Employee: Robert F. Lindsey
Employer: Stop & Shop
Insurer: Stop & Shop Companies, Inc.
Board No.: 01425899

(Judges McCarthy, Levine & Maze-Rothstein)

Thomas F. Donoghue, Esq., for the employee
William J. Doherty, Esq., for the self-insurer

MCARTHY, J. The self-insurer appeals from a decision in which an administrative judge awarded the employee one month of § 34 incapacity benefits for a work-related right arm injury. The self-insurer argues that the judge erred by not listing its investigative videotape as an exhibit in his decision. This oversight is harmless, as the tape is not germane to the reasoning of the judge in awarding benefits. The self-insurer also contends that it was error to allow in evidence a report of a physical therapist who treated the employee. This argument is likewise without merit because the report was introduced without objection during the deposition of the employee's attending family physician, Dr. Barry Magnus. (Dr. Magnus Dep. 25.) Moreover, the judge's decision does not turn on the contents of this report. We summarily affirm the decision with regard to these arguments. The insurer also argues that the judge's award of benefits was without medical support, as the only medical evidence from August 1999 - the month in which benefits were awarded - established that the employee could return to full duty work. We briefly address this argument, and affirm the decision.

The self-insurer commenced without-prejudice payments for total incapacity, in accordance with G.L. c. 152, § 7(1), for the employee's April 22, 1999 right arm injury. The employee underwent physical therapy from May through July. Toward the end of his therapy, the employee played some golf, which caused no increase in his arm pain. (Dec. 2.) The employee contacted the employer regarding the possibility of light duty work, but the employer did not offer such accommodation. (Dec. 3.) The self-insurer stopped payments without-prejudice as of July 31, 1999. This termination is not at issue.

The employee's doctor released him to return to full duty work on August 19, 1999. When the employee then contacted the employer, he was informed that the employer's physician had to clear him before he could return to work. The employee saw that doctor on August 27, 1999 and returned to work four days later. (Dec. 2-3.)
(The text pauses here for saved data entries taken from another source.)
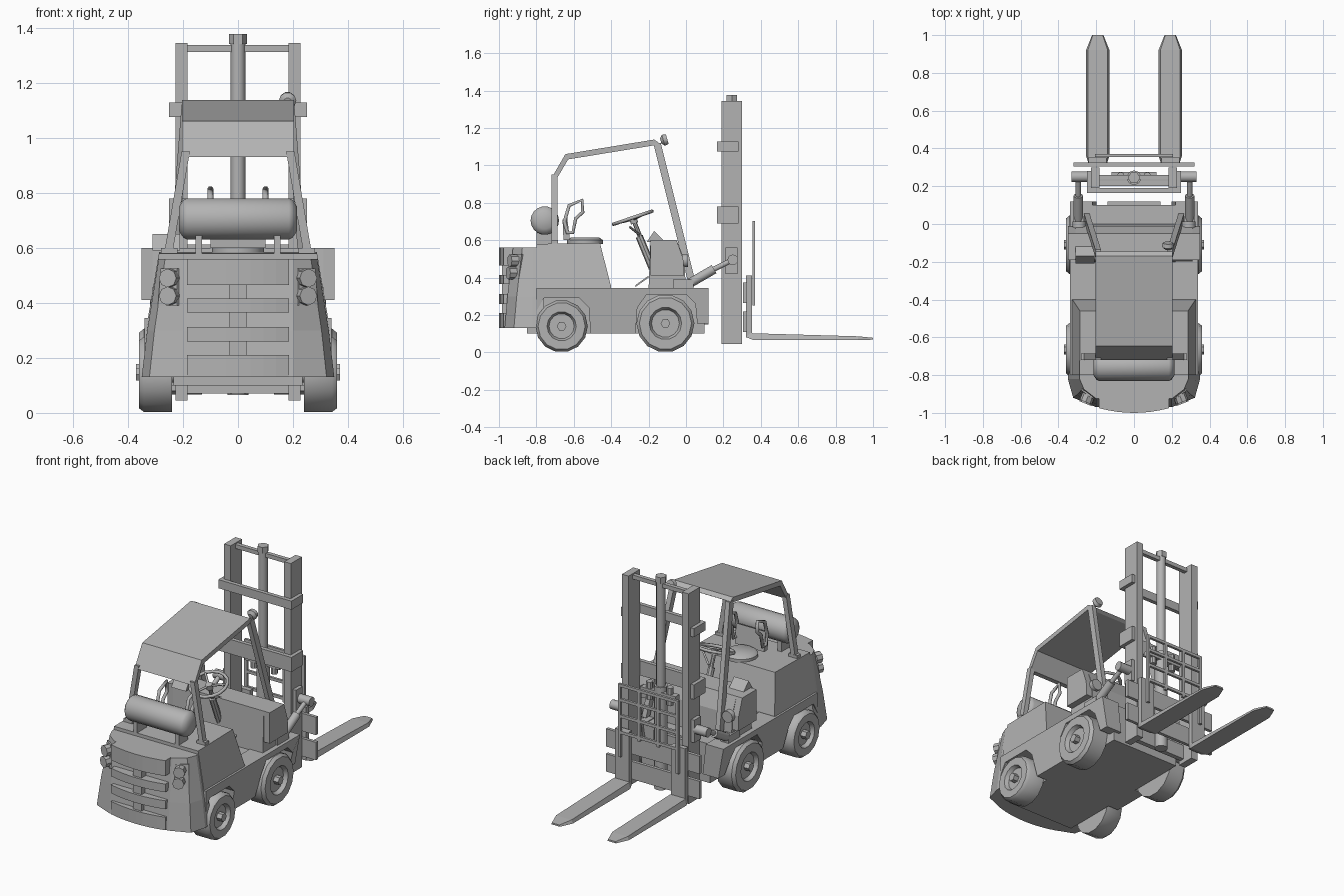
import bpy, bmesh, math
from mathutils import Vector

cube = bpy.data.objects.get("Cube")
if cube:
    bpy.data.objects.remove(cube, do_unlink=True)

grey = bpy.data.materials.new("plain_grey")
grey.use_nodes = True
grey.diffuse_color = (0.45, 0.45, 0.45, 1)
grey.node_tree.nodes["Principled BSDF"].inputs["Base Color"].default_value = (0.45, 0.45, 0.45, 1)


def finish(name, bm, smooth=False):
    bmesh.ops.recalc_face_normals(bm, faces=bm.faces)
    mesh = bpy.data.meshes.new(name)
    bm.to_mesh(mesh)
    bm.free()
    ob = bpy.data.objects.new(name, mesh)
    bpy.context.collection.objects.link(ob)
    mesh.materials.append(grey)
    if smooth:
        bpy.ops.object.select_all(action='DESELECT')
        ob.select_set(True)
        bpy.context.view_layer.objects.active = ob
        bpy.ops.object.shade_smooth_by_angle(angle=math.radians(38))
    return ob


def loft(name, rings, smooth=False):
    """Skin a list of equal-length point rings and cap both ends."""
    bm = bmesh.new()
    rows = [[bm.verts.new(p) for p in ring] for ring in rings]
    n = len(rows[0])
    for a, b in zip(rows, rows[1:]):
        for i in range(n):
            bm.faces.new((a[i], a[(i + 1) % n], b[(i + 1) % n], b[i]))
    bm.faces.new(rows[0])
    bm.faces.new(rows[-1])
    return finish(name, bm, smooth)


def side_prism(name, yz, a, b, width=lambda z: 1):
    """Extrude a side profile along x, scaling the width by height."""
    return loft(name, [[(x * width(z), y, z) for y, z in yz] for x in (a, b)])


def plan_prism(name, xy, z0, z1):
    return loft(name, [[(x, y, z) for x, y in xy] for z in (z0, z1)])


def box(name, x0, x1, y0, y1, z0, z1):
    return plan_prism(name, [(x0, y0), (x1, y0), (x1, y1), (x0, y1)], z0, z1)


def turned(name, start, end, profile, sides=16, smooth=True):
    """Lathe (distance 0-1, radius) pairs around the line start-end."""
    start, end = Vector(start), Vector(end)
    d = end - start
    q = d.to_track_quat('Z', 'Y')
    rings = []
    for t, r in profile:
        rings.append([start + d * t + q @ Vector((r * math.cos(k * math.tau / sides),
                     r * math.sin(k * math.tau / sides), 0)) for k in range(sides)])
    return loft(name, rings, smooth)


def rod(name, start, end, r, sides=12, smooth=True):
    return turned(name, start, end, [(0, r), (1, r)], sides, smooth)


def tube(name, pts, r, cyclic=False):
    cu = bpy.data.curves.new(name, 'CURVE')
    cu.dimensions = '3D'
    cu.bevel_depth, cu.bevel_resolution = r, 1
    cu.use_fill_caps = True
    sp = cu.splines.new('POLY')
    sp.points.add(len(pts) - 1)
    for p, co in zip(sp.points, pts):
        p.co = (*co, 1)
    sp.use_cyclic_u = cyclic
    ob = bpy.data.objects.new(name, cu)
    bpy.context.collection.objects.link(ob)
    cu.materials.append(grey)


SIDES = (("left", 1), ("right", -1))

# Chassis, skirts with wheel arches, and seat deck
box("chassis", -0.235, 0.235, -0.85, 0.10, 0.10, 0.34)
skirt = [(-0.80, 0.22), (-0.76, 0.29), (-0.57, 0.29), (-0.52, 0.24), (-0.51, 0.10), (-0.27, 0.10),
         (-0.26, 0.24), (-0.21, 0.31), (0.0, 0.31), (0.05, 0.26), (0.06, 0.155), (0.12, 0.155),
         (0.12, 0.345), (-0.80, 0.345)]
for side, s in SIDES:
    side_prism(side + "_skirt", skirt, s * 0.22, s * 0.34,
               lambda z: 1 if z > 0.2 else 0.9)
deck = [(-0.80, 0.30), (-0.80, 0.58), (-0.46, 0.585), (-0.40, 0.35), (-0.40, 0.30)]
side_prism("seat_deck", deck, -1, 1, lambda z: 0.335 - (z - 0.30) * 0.17)
box("front_bumper", -0.14, 0.14, 0.10, 0.12, 0.15, 0.33)

# Counterweight with bowed back, lights and grille
rings = []
for z, w, y in ((0.13, 0.35, -0.97), (0.30, 0.33, -0.955), (0.56, 0.288, -0.925)):
    half = [(w, -0.76), (w, -0.82), (w * 0.92, y + 0.05), (0.2, y), (0.17, y)]
    rings.append([(x, yy, z) for x, yy in half] + [(-x, yy, z) for x, yy in reversed(half)])
loft("counterweight", rings)
bow = [(0.185 * i / 4, -1.0 + 0.025 * (i / 4) ** 2) for i in range(-4, 5)]
bow = [(-0.185, -0.9)] + bow + [(0.185, -0.9)]
for i, (z0, z1) in enumerate(((0.465, 0.56), (0.365, 0.415), (0.26, 0.312), (0.13, 0.21))):
    plan_prism(f"grille_slat_{i}", bow, z0, z1)
for i, (x, z0, z1) in enumerate(((0, 0.41, 0.47), (0, 0.31, 0.37), (0, 0.2, 0.27))):
    box(f"grille_rib_{i}", x - 0.03, x + 0.03, -0.985, -0.92, z0, z1)
for side, s in SIDES:
    for z in (0.49, 0.425):
        y = -0.895 - (0.56 - z) * 0.12
        rod(f"{side}_tail_light_{z}", (s * 0.24, y, z), (s * 0.256, y - 0.04, z), 0.034, 8, False)
    loft(side + "_light_plate", [[(s * (x + o), y - o - (0.55 - z) * 0.12, z) for x, y, z in
         ((0.215, -0.915, 0.39), (0.285, -0.87, 0.39), (0.275, -0.87, 0.525), (0.215, -0.915, 0.525))]
         for o in (-0.01, 0.006)])

# Wheels with dished rims and hub nuts
for end, y, r in (("steer", -0.665, 0.14), ("drive", -0.11, 0.155)):
    rod(end + "_axle", (-0.25, y, r), (0.25, y, r), 0.03)
    for side, s in SIDES:
        turned(f"{end}_{side}_wheel", (s * 0.24, y, r), (s * 0.36, y, r),
               [(0, r * 0.8), (0, r), (0.85, r), (1, r * 0.9), (1, r * 0.56), (0.8, r * 0.48), (0.8, 0.03)], 14)
        rod(f"{end}_{side}_hub", (s * 0.3, y, r), (s * 0.37, y, r), 0.026, 6, False)

# Dashboard cowl, headlights, instrument pod and pedal
cowl = [(-0.20, 0.34), (-0.19, 0.60), (-0.05, 0.60), (-0.01, 0.50), (0.0, 0.34)]
side_prism("cowl", cowl, -0.31, 0.31)
for side, s in SIDES:
    side_prism(side + "_cowl_cheek", [(-0.19, 0.41), (-0.19, 0.60), (-0.05, 0.60), (-0.015, 0.5), (-0.01, 0.41)],
               s * 0.30, s * 0.35)
    rod(side + "_headlight", (s * 0.29, -0.05, 0.49), (s * 0.29, 0.012, 0.49), 0.036, 10)
side_prism("instrument_pod", [(-0.21, 0.59), (-0.17, 0.65), (-0.11, 0.59)], -0.31, -0.21)
loft("pedal", [[(x, -0.27, z), (x, -0.2, z + 0.05), (x, -0.2, z + 0.06), (x, -0.27, z + 0.01)]
               for x, z in ((0.06, 0.35), (0.13, 0.35))])

# Steering wheel, column and lever
centre = Vector((0, -0.285, 0.72))
tilt = Vector((0, 0.95, 0.32))
rim = [centre + 0.108 * (Vector((1, 0, 0)) * math.cos(a) + tilt * math.sin(a))
       for a in (k * math.tau / 16 for k in range(16))]
tube("steering_rim", rim, 0.01, True)
for k in (1, 6, 11):
    tube(f"steering_spoke_{k}", [centre - Vector((0, 0, 0.01)), rim[k]], 0.007)
rod("steering_hub", centre + Vector((0, 0.01, -0.03)), centre, 0.02)
rod("steering_column", centre, (0, -0.18, 0.45), 0.012, 8)
rod("column_sleeve", (0, -0.25, 0.62), (0, -0.18, 0.45), 0.02, 8)
tube("shift_lever", [(0.02, -0.25, 0.63), (0.09, -0.3, 0.67)], 0.006)

# Seat with hip loops and low back
turned("seat_cushion", (0, -0.54, 0.58), (0, -0.54, 0.615), [(0, 0.095), (0.6, 0.095), (1, 0.075)])
side_prism("seat_back", [(-0.655, 0.60), (-0.66, 0.71), (-0.635, 0.72), (-0.62, 0.60)], -0.1, 0.1)
loop = [(-0.635, 0.64), (-0.65, 0.70), (-0.625, 0.785), (-0.555, 0.815), (-0.552, 0.75), (-0.59, 0.715), (-0.605, 0.64)]
for side, s in SIDES:
    tube(side + "_hip_loop", [(s * 0.1, y, z) for y, z in loop], 0.011, True)

# Fuel tank on saddles
turned("fuel_tank", (-0.215, -0.755, 0.705), (0.215, -0.755, 0.705),
       [(0, 0.045), (0.04, 0.07), (0.07, 0.076), (0.93, 0.076), (0.96, 0.07), (1, 0.045)], 18)
for side, s in SIDES:
    box(side + "_tank_saddle", s * 0.13, s * 0.155, -0.80, -0.71, 0.57, 0.66)

# Overhead guard: folded roof sheet and splayed posts
roof = [(-0.72, 0.93), (-0.645, 1.06), (-0.17, 1.138), (-0.145, 1.12), (-0.165, 1.108), (-0.63, 1.032), (-0.69, 0.93)]
side_prism("guard_roof", roof, -0.203, 0.203)
def post(name, top, foot, w, d):
    loft(name, [[(x + i * w, y + j * d, z) for i, j in ((-1, -1), (1, -1), (1, 1), (-1, 1))]
                for x, y, z in (top, foot)])
for side, s in SIDES:
    post(side + "_rear_post", (s * 0.19, -0.703, 0.95), (s * 0.255, -0.703, 0.57), 0.015, 0.017)
    box(side + "_post_foot", s * 0.22, s * 0.28, -0.72, -0.685, 0.57, 0.60)
    post(side + "_front_post", (s * 0.19, -0.155, 1.12), (s * 0.25, 0.035, 0.36), 0.015, 0.02)
turned("work_lamp", (0.18, -0.135, 1.13), (0.18, -0.1, 1.14), [(0, 0.015), (0.4, 0.032), (1, 0.028)], 10)

# Mast rails, cross members and lift cylinder
for side, s in SIDES:
    box(side + "_mast_rail", s * 0.183, s * 0.228, 0.19, 0.30, 0.045, 1.345)
    for z0, z1 in ((1.075, 1.128), (0.69, 0.78)):
        box(f"{side}_mast_return_{z0}", s * 0.226, s * 0.25, 0.165, 0.28, z0, z1)
    box(side + "_tilt_bracket", s * 0.226, s * 0.25, 0.21, 0.275, 0.42, 0.56)
    # Tilt cylinder with pin and foot
    rod(side + "_tilt_pin", (s * 0.24, 0.25, 0.495), (s * 0.33, 0.25, 0.495), 0.028)
    rod(side + "_tilt_rod", (s * 0.295, 0.1, 0.42), (s * 0.295, 0.25, 0.495), 0.014)
    rod(side + "_tilt_barrel", (s * 0.295, 0.02, 0.37), (s * 0.295, 0.15, 0.445), 0.025)
    box(side + "_tilt_foot", s * 0.265, s * 0.32, -0.07, 0.04, 0.345, 0.39)
for z0, z1 in ((1.075, 1.128), (0.69, 0.78)):
    box(f"mast_cross_member_{z0}", -0.25, 0.25, 0.165, 0.19, z0, z1)
box("mast_top_bar", -0.185, 0.185, 0.235, 0.26, 1.312, 1.337)
box("mast_bottom_bar", -0.185, 0.185, 0.2, 0.23, 0.07, 0.16)
rod("lift_ram", (0, 0.245, 0.5), (0, 0.245, 1.35), 0.027)
rod("lift_barrel", (0, 0.245, 0.065), (0, 0.245, 0.70), 0.038)
rod("lift_cap", (0, 0.245, 1.34), (0, 0.245, 1.377), 0.033, 6, False)
box("chain_yoke", -0.12, 0.12, 0.235, 0.275, 0.64, 0.67)
for side, s in SIDES:
    rod(side + "_chain_anchor", (s * 0.07, 0.255, 0.6), (s * 0.07, 0.255, 0.71), 0.02, 8)

# Fork carriage and load backrest
for z0, z1 in ((0.265, 0.375), (0.11, 0.22)):
    box(f"carriage_plate_{z0}", -0.32, 0.32, 0.305, 0.325, z0, z1)
for x in (-0.197, -0.066, 0.066, 0.197):
    box(f"backrest_bar_{x}", x - 0.009, x + 0.009, 0.355, 0.37, 0.38 if abs(x) < 0.1 else 0.25, 0.70)
for z in (0.40, 0.50, 0.60, 0.69):
    box(f"backrest_rail_{z}", -0.205, 0.205, 0.355, 0.37, z - 0.006, z + 0.012)

# Forks with tapered blades and pointed tips
for side, s in SIDES:
    box(side + "_fork_shank", s * 0.145, s * 0.24, 0.322, 0.352, 0.08, 0.41)
    loft(side + "_fork_blade", [[(s * (0.192 - w), y, z0), (s * (0.192 + w), y, z0),
         (s * (0.192 + w * 0.85), y, z1), (s * (0.192 - w * 0.85), y, z1)]
         for y, w, z0, z1 in ((0.325, 0.05, 0.08, 0.105), (0.36, 0.062, 0.066, 0.102),
                              (0.92, 0.062, 0.066, 0.086), (1.0, 0.03, 0.068, 0.078))])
The employee filed a claim for § 34 benefits for the month of August 1999, which the self-insurer denied. (Dec. 2.) The judge concluded, after a hearing on the matter: "While the insurer now quibbles over whether he should have returned to work a few weeks sooner than he actually did, I find that Mr. Lindsey acted in a reasonable fashion, and in accord with his medical providers. . . . As his employer had made it clear that he should not return until he was under no restrictions, (and until after their own doctor had confirmed this), the timeframe [sic] of his activities and treatment is reasonable." (Dec. 3.) The judge therefore awarded the employee § 34 incapacity benefits for the month of August 1999. The self-insurer now appeals to the reviewing board, contending that the medical evidence does not support the award of § 34 benefits and that the decision should be reversed.

This case is governed by Scheffler's Case, 419 Mass. 251 (1994), which emphasized that,

"[c]ompensation is not awarded for personal injury as such but for 'incapacity for work.' This concept combines two elements: physical injury or harm to the body, a medical element, and loss of earning capacity traceable to the physical injury, an economic element. . . . [A]n injury is not compensable unless the physical injury causes an impairment of earning capacity.

. . .

The nature of the job, seniority status, the attitudes of personnel managers and insurance companies, the business prospects of the employer, and the strength or weakness of the economy also influence an injured employee's ability to hold a job or obtain a new position."

Id. at 251, citing L. Locke, Workmens' Compensation, § 321, at 375-376 (2 d ed. 1981)(emphasis added). Respecting the present case, we think it appropriate to add that "the attitudes of personnel managers . . . also influence an injured employee's ability" to return to his former position. Certainly, the employee's physical injury caused his absence from the workplace in August 1999. The employee had sought, but was denied, a light duty assignment. Then, when the employee was cleared by his own doctor to return to work, he was informed by the employer that he would still need to be released for full duty by the employer's medical examiner. During the month between the termination of weekly § 34 benefits and the employee's return to work, we agree with the judge that the employee acted in a reasonable fashion. "As his employer made it clear that he should not return until he was under no restrictions, (and until after their own doctor had confirmed this), the timeframe [sic] of his activities and treatment is reasonable." (Dec. 3.) Mr. Lindsey's inability to return to work during August 1999 was not due to anything for which he was responsible, but to the employer's own personnel policies. As such, the award of weekly benefits for that month was consistent with Scheffler, supra, and was not arbitrary, capricious or contrary to law.

The decision is affirmed. As required by § 13A(6) of the Act, the self-insurer is directed to pay a legal fee of $1,243.36 to the employee's attorney.

So ordered.

William A. McCarthy
Administrative Law Judge

Frederick E. Levine
Administrative Law Judge

Susan Maze-Rothstein
Administrative Law Judge

Filed: August 8, 2001